Kevin Lee | A Master
Kevin Lee chose to make Southern Utah home for his violin-making business because of the excellent climate for curing wood and drying glue and varnish.
A luthier (pronounced lo͞otēə), by definition, is a maker of stringed instruments.
Walking from the sagebrush-covered desert of Leeds into Kevin’s luthier shop is akin to stepping into a new and fascinating world.
A particularly enormous bookcase filled with vintage music books covers nearly half the length of one wall. Across from it, a floor-to-ceiling cabinet contains jars of amber mixtures and paintbrushes. Blocks of wood hang from the ceiling. Worktables display the master luthier’s work: violins-in-the-making.
Next to the door, a straightjacket is draped over a bench. When asked about this unusual piece of décor, Kevin smiles and says, “The straightjacket is a reminder of just how close to the edge – just how crazy you have to be – to go into this [business].”
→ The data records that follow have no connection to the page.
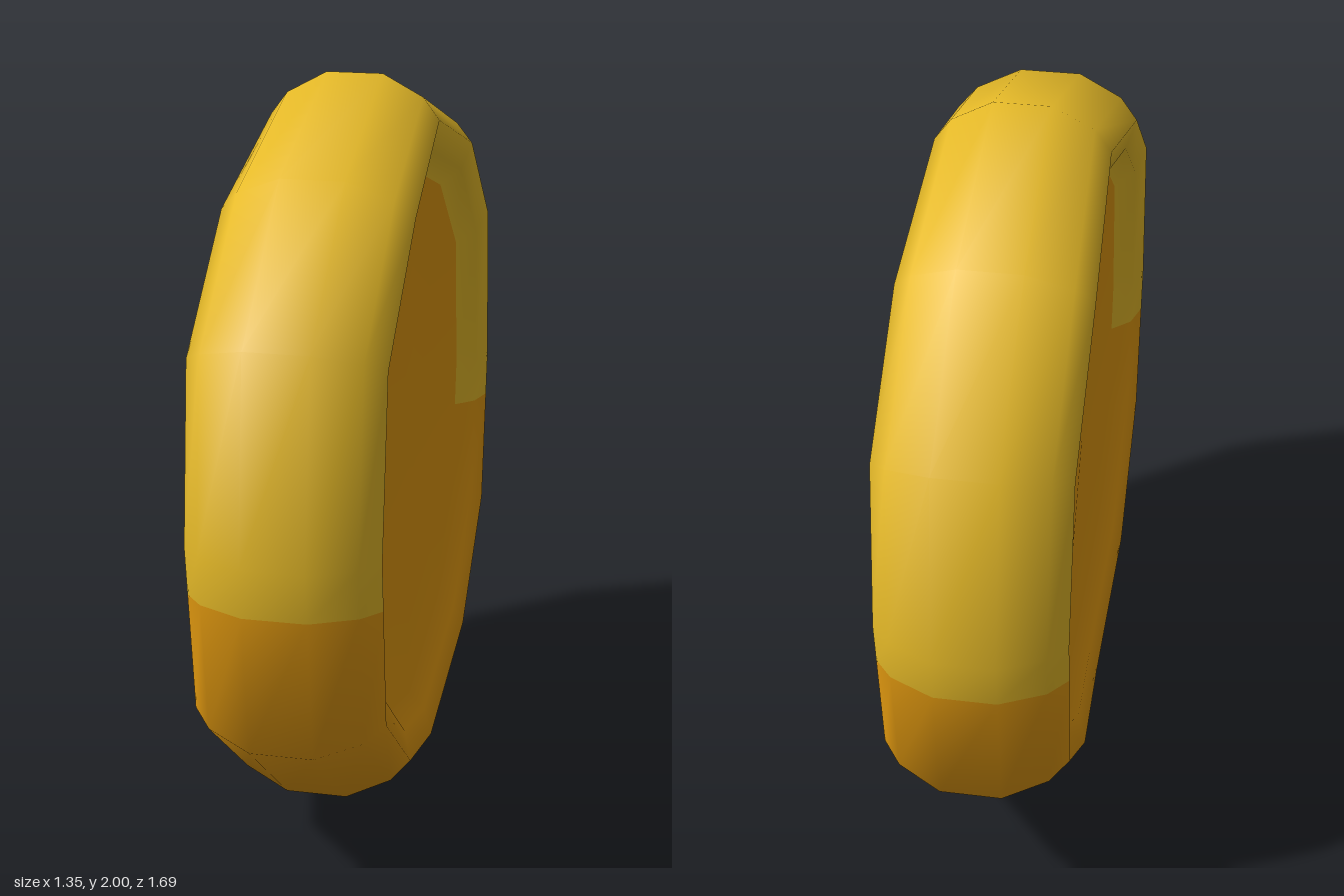
import * as THREE from 'three';

// One quarter of the outline: x, y, thickness factor
const QUARTER = [[0, 1, 0.92], [0.496, 0.83, 1], [0.88, 0.515, 1], [0.948, 0, 1]];
// Front half of the rim's cross-section, from disc edge to crest: depth, scale
const HALF = [[0.165, 0.755], [0.218, 0.805], [0.242, 0.885], [0.195, 0.943], [0.08, 1]];
const SPLIT_Y = -0.13; // height of the colour change on the rim

function coinGeometry() {
  const profile = [...HALF, ...[...HALF].reverse().map(([t, k]) => [-t, k])];
  const mirrorY = ([x, y, w]) => [x, -y, w];
  const right = [...QUARTER, ...QUARTER.slice(0, 3).reverse().map(mirrorY)];
  const left = right.slice(1, 6).reverse().map(([x, y, w]) => [-x, y, w]);
  const outline = [...right, ...left];

  const place = ([x, y, w]) => profile.map(([t, k]) => [x * k, y * k, t * w]);

  // Cross-sections round the rim, with an extra one where the colours meet
  const sections = [];
  outline.forEach((p, i) => {
    const next = outline[(i + 1) % outline.length];
    const a = place(p), b = place(next);
    sections.push(a);
    if ((p[1] - SPLIT_Y) * (next[1] - SPLIT_Y) < 0) {
      sections.push(a.map((v, j) => {
        const f = (SPLIT_Y - v[1]) / (b[j][1] - v[1]);
        return v.map((c, n) => c + (b[j][n] - c) * f);
      }));
    }
  });

  const n = sections.length, m = profile.length;
  const positions = sections.flat(2);
  const front = n * m, back = front + 1;
  positions.push(0, 0, HALF[0][0], 0, 0, -HALF[0][0]);

  const upper = [], lower = [];
  for (let i = 0; i < n; i++) {
    const k = (i + 1) % n;
    const middle = (sections[i][4][1] + sections[k][4][1]) / 2;
    const rim = middle > SPLIT_Y ? upper : lower;
    for (let j = 0; j < m - 1; j++) {
      const a = i * m + j, b = k * m + j;
      rim.push(a, b, a + 1, b, b + 1, a + 1);
    }
    // Recessed discs on both sides
    lower.push(front, k * m, i * m, back, i * m + m - 1, k * m + m - 1);
  }

  const geometry = new THREE.BufferGeometry();
  geometry.setAttribute('position', new THREE.Float32BufferAttribute(positions, 3));
  geometry.setIndex([...upper, ...lower]);
  geometry.addGroup(0, upper.length, 0);
  geometry.addGroup(upper.length, lower.length, 1);
  geometry.computeVertexNormals();
  return geometry;
}

export function createModel() {
  const yellow = new THREE.MeshStandardMaterial({ color: 0xe6ba28 });
  yellow.name = 'golden yellow';
  const orange = new THREE.MeshStandardMaterial({ color: 0xe39a10 });
  orange.name = 'amber orange';

  const coin = new THREE.Mesh(coinGeometry(), [yellow, orange]);
  coin.name = 'coin';
  coin.position.y = 1;
  coin.rotation.y = THREE.MathUtils.degToRad(55.5);

  const model = new THREE.Group();
  model.name = 'model';
  model.add(coin);
  return model;
}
According to Kevin, of the eight master luthiers the world has ever known, most of them died in abject poverty. He said that one in particular – Jacob Stainer – died in a straightjacket on his front porch.
“The only way you can succeed is to believe you really can,” Kevin says. “You have to believe you can succeed when no one in the last 300 years has. You have to be that arrogant. Otherwise you have no chance of success.”
Kevin’s violins cost tens of thousands of dollars.
Kevin says he is the only living certified master luthier in the world.